Washington: You may want to increase your movement at work as a recent study has found a positive link between mood, motivation and physical activity during work and study.
Researcher June J. Pilcher studied the cognitive effects of physical activity workstations and traditional desks on Clemson student volunteers. The results of the study suggest the inclusion of light physical activity during work or study has positive effects without detracting from work or study effectiveness.
According to Pilcher, working in sedentary environments might not be harmful in the short term, but this type of behavior is related to long-term chronic disease and physical frailty.
"We hurt ourselves by working in conditions that encourage sedentary activity," Pilcher said, "but incorporating physical activity in a practical way in the workplace may actually improve physical and mental health without detracting from our ability to work or study effectively."
Pilcher first looked into treadmill workstations, but their cost, size and physical demands on the user detracted from their practical use in research or use in an office, school setting or home. She instead settled on the FitDesk Bike, an ergonomic, stationary bike and laptop workstation used in business and higher education.
The study compared the performance of 38 students working at traditional desks and the FitDesks. Participants completed a logical reasoning task and a pattern recognition task and then completed surveys at each desk condition.

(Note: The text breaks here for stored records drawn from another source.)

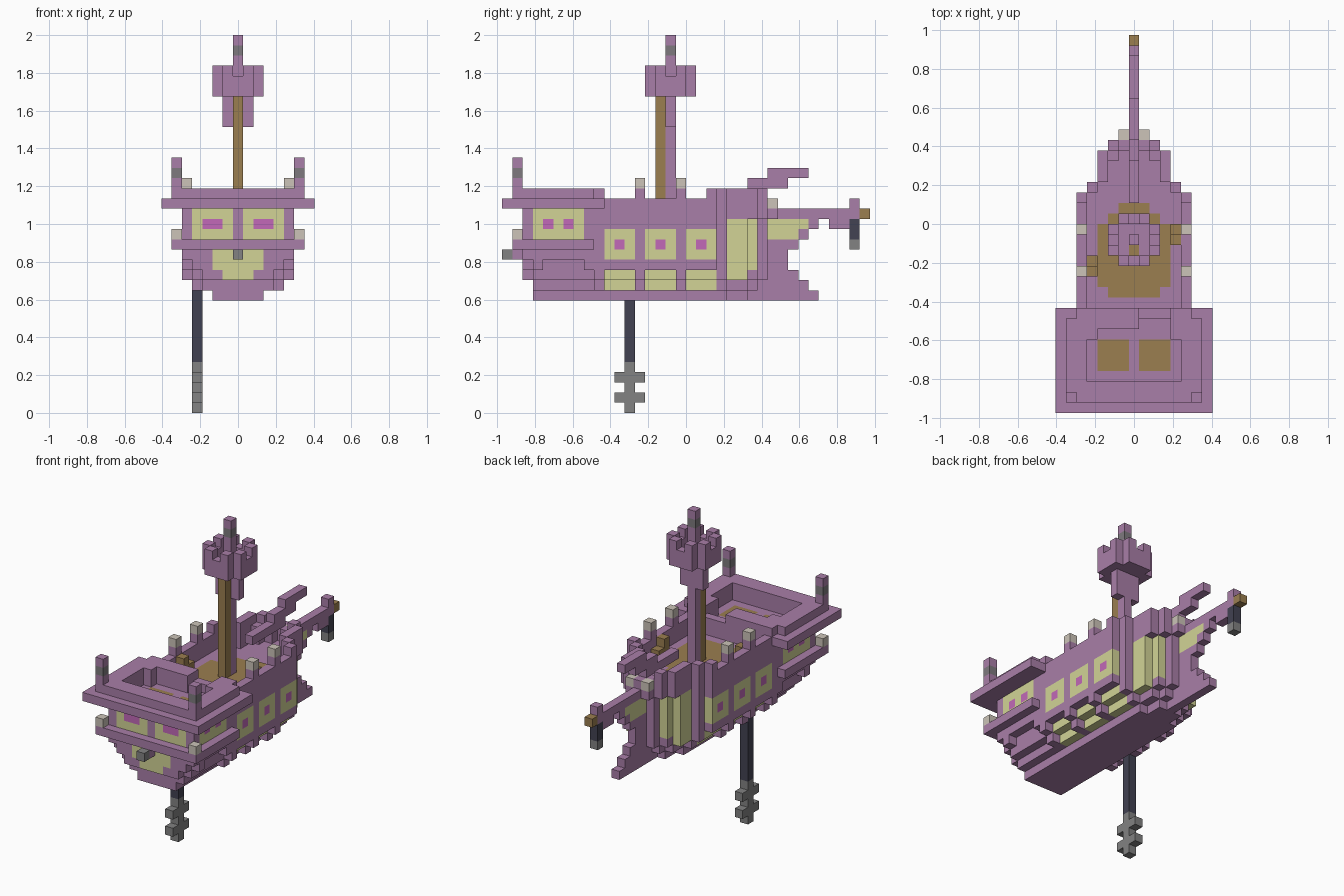
import bpy
import bmesh
from mathutils import Vector

starter = bpy.data.objects.get("Cube")
if starter:
    bpy.data.objects.remove(starter, do_unlink=True)

BLOCK = 2 / 37      # edge length of one building block
MIDDLE = 18         # block row lying on y = 0

PALETTE = {
    "purple_stone": (169, 126, 168),
    "pale_yellow_brick": (210, 212, 150),
    "brown_wood": (155, 126, 80),
    "magenta_glass": (194, 105, 184),
    "dark_chain": (66, 66, 82),
    "grey_iron": (130, 130, 130),
    "pale_rod": (204, 196, 184),
    "dim_lamp": (126, 122, 126),
}
COLOURS = list(PALETTE)
PURPLE, YELLOW, BROWN, MAGENTA, CHAIN, IRON, ROD, LAMP = COLOURS


def linear(value):
    value /= 255
    return value / 12.92 if value <= 0.04045 else ((value + 0.055) / 1.055) ** 2.4


materials = []
for colour_name, rgb in PALETTE.items():
    material = bpy.data.materials.new(colour_name)
    material.use_nodes = True
    rgba = [linear(channel) for channel in rgb] + [1.0]
    material.diffuse_color = rgba
    shader = material.node_tree.nodes["Principled BSDF"]
    shader.inputs["Base Color"].default_value = rgba
    shader.inputs["Roughness"].default_value = 0.9
    materials.append(material)

blocks = {}         # (across, along, up) -> (part name, colour)


def span(limits):
    """One number means a single row, a pair means first and last row."""
    first, last = limits if isinstance(limits, tuple) else (limits, limits)
    return range(first, last + 1)


def place(part, colour, across, along, up, mirror=False):
    for i in span(across):
        for j in span(along):
            for k in span(up):
                for side in ((i, -i) if mirror else (i,)):
                    blocks[side, j, k] = (part, colour)


def paint(colour, across, along, up):
    """Recolour existing blocks on both sides of the ship."""
    for i in span(across):
        for j in span(along):
            for k in span(up):
                for cell in ((i, j, k), (-i, j, k)):
                    if cell in blocks:
                        blocks[cell] = (blocks[cell][0], colour)


def clear(across, along, up):
    for i in span(across):
        for j in span(along):
            for k in span(up):
                blocks.pop((i, j, k), None)


def rail_half_width(j):
    """Half width of the deck outline, narrowing towards the bow."""
    for last_row, half in ((20, 5), (21, 4), (24, 3), (25, 2), (26, 1)):
        if j <= last_row:
            return half
    return 0


def hull_half_width(j, k):
    """Half width under the deck: ribbed bilge, finer bow, rounded stern."""
    bilge = max(2, min(5, k - 9))
    bow = rail_half_width(j)
    if k < 19:
        bow = min(bow, max(0, 26 - j)) - max(0, 13 - k)
    if j in (9, 13, 17) and k > 11:
        bilge = min(5, k - 8)
    if 4 <= j <= 7 and k == 14:
        bilge = 4
    if j < 4:
        bilge = max(1, min(5, k - 12 + j))
    return max(0, min(bilge, bow))


# Hull: tapered in section and in plan
for k in span((11, 20)):
    for j in span((3 if k < 13 else 2, 26)):
        half = hull_half_width(j, k)
        place("hull", PURPLE, (-half, half), j, k)

# Sunken main deck with its planking
clear((-4, 4), (10, 19), (19, 20))
for half, rows in ((2, 11), (3, (12, 17)), (2, 18), (1, 19)):
    paint(BROWN, (0, half), rows, 18)
for name, side, row in (("port_steps", -4, 13), ("starboard_steps", 4, 16)):
    place(name, BROWN, side, (row, row + 1), 19)
    place(name, BROWN, side, row, 20)

# Sunken foredeck and its rail following the outline
for j in span((20, 25)):
    reach = hull_half_width(j, 18) - 1
    clear((-reach, reach), j, (19, 20))
    half = rail_half_width(j)
    inner = min(half, rail_half_width(j + 1) + 1)
    place("foredeck_rail", PURPLE, (inner, half), j, 21, mirror=True)

# Stem blade, bowsprit and upper spur
for k, tip in zip(span((11, 19)), (30, 29, 28, 27, 27, 28, 29, 30, 34)):
    place("stem_blade" if k < 19 else "bowsprit", PURPLE, 0, (27, tip), k)
place("bowsprit", PURPLE, 0, (32, 33), 18)
place("bowsprit", PURPLE, 0, 34, 20)
place("bowsprit_cap", BROWN, 0, 35, 19)
place("upper_spur", PURPLE, 0, (20, 25), 21)
place("upper_spur", PURPLE, 0, (24, 27), 22)
place("upper_spur", PURPLE, 0, (26, 29), 23)
place("bow_chain", CHAIN, 0, 34, (17, 18))
place("bow_lantern", IRON, 0, 34, 16)
place("bow_rod", ROD, 1, 26, 20, mirror=True)

# Stern cabin: ledge, overhanging roof, raised rim and sunken floor
place("stern_ledge", PURPLE, (-6, 6), (1, 8), 16)
place("cabin_roof", PURPLE, (-7, 7), (0, 9), 20)
place("roof_rim", PURPLE, (-6, 6), (1, 8), 21)
place("roof_rim", PURPLE, (-5, 5), 9, 21)
clear((-4, 4), (3, 6), (20, 21))
clear((-3, 3), (7, 8), (20, 21))
clear((1, 3), 9, 21)
place("roof_rim", PURPLE, (-3, 0), 8, (20, 21))
paint(BROWN, (1, 3), (4, 6), 19)
place("stern_lamp", IRON, 0, 0, 15)
place("stern_lamp_bracket", PURPLE, 0, 1, 15)
place("stern_ledge_rod", ROD, 6, 1, 17, mirror=True)

# Corner posts and rail posts
place("corner_post", PURPLE, 6, 1, (22, 24), mirror=True)
paint(LAMP, 6, 1, 23)
for j in (13, 17):
    place("rail_post", PURPLE, 5, j, 21, mirror=True)
    place("rail_rod", ROD, 5, j, 22, mirror=True)

# Stern windows
paint(YELLOW, (1, 4), 2, (17, 19))
paint(MAGENTA, (2, 3), 2, 18)
paint(YELLOW, (0, 2), 2, (14, 15))
paint(YELLOW, (0, 1), 2, 13)
paint(YELLOW, 5, (3, 7), (17, 19))
for j in (4, 6):
    paint(MAGENTA, 5, j, 18)

# Side windows, the lower row set between the bilge ribs
for j in (10, 14, 18):
    paint(YELLOW, 5, (j, j + 2), (15, 17))
    paint(MAGENTA, 5, j + 1, 16)
    paint(YELLOW, 4, (j, j + 2), 13)
    paint(YELLOW, 3, (j, j + 2), 12)

# Bow panels
paint(YELLOW, 3, (22, 23), (13, 18))
paint(YELLOW, 2, 24, (14, 18))
paint(YELLOW, 0, (26, 29), 18)
paint(YELLOW, 0, (26, 28), 17)

# Mast, its bracket and the crow's nest
place("mast_back", PURPLE, 0, 16, (19, 30))
place("mast_bracket", PURPLE, (-1, 1), 16, (28, 30))
for i in span((-2, 2)):
    for j in span((-2, 2)):
        reach = abs(i) + abs(j)
        if reach == 4:
            continue
        on_ring = max(abs(i), abs(j)) == 2
        top = 33 if reach == 3 else 32 if on_ring else 31
        place("crows_nest", PURPLE, i, 16 + j, (31, top))
place("mast_front", BROWN, 0, 15, (19, 31))
place("mast_top", PURPLE, 0, 16, (32, 36))
paint(LAMP, 0, 16, 35)

# Anchor on its chain
place("anchor_chain", CHAIN, -4, 12, (5, 12))
place("anchor", IRON, -4, 12, (0, 4))
for k in (1, 3):
    place("anchor", IRON, -4, (11, 13), k)


def build(part):
    """Make one mesh from the outer faces of all blocks of a part."""
    bm = bmesh.new()
    corners = {}

    def corner(point):
        if point not in corners:
            i, j, k = point
            corners[point] = bm.verts.new(
                Vector((i - 0.5, j - MIDDLE, k)) * BLOCK)
        return corners[point]

    for cell, (owner, colour) in blocks.items():
        if owner != part:
            continue
        for axis in range(3):
            for step in (0, 1):
                neighbour = list(cell)
                neighbour[axis] += 1 if step else -1
                if tuple(neighbour) in blocks:
                    continue
                loop = []
                for a, b in ((0, 0), (1, 0), (1, 1), (0, 1)):
                    point = list(cell)
                    point[axis] += step
                    point[(axis + 1) % 3] += a
                    point[(axis + 2) % 3] += b
                    loop.append(corner(tuple(point)))
                face = bm.faces.new(loop if step else loop[::-1])
                face.material_index = COLOURS.index(colour)
    mesh = bpy.data.meshes.new(part)
    bm.to_mesh(mesh)
    bm.free()
    for material in materials:
        mesh.materials.append(material)
    bpy.context.collection.objects.link(bpy.data.objects.new(part, mesh))


for part in sorted({owner for owner, colour in blocks.values()}):
    build(part)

Pilcher was happy to find that complex cognitive performance was similar and stable when using the FitDesk and the traditional desk. This suggests no drawback to the use of light physical movement while at work or study. In addition, the study found that positive effect, motivation and morale increased when using the FitDesk, but not the traditional desk.
"Those findings were particularly striking to me," Pilcher said. "Improving positive effect could mean improved problem-solving, decision-making, responsibility and creativity, all important implications for the workplace."
The study is published in Frontiers in Psychology....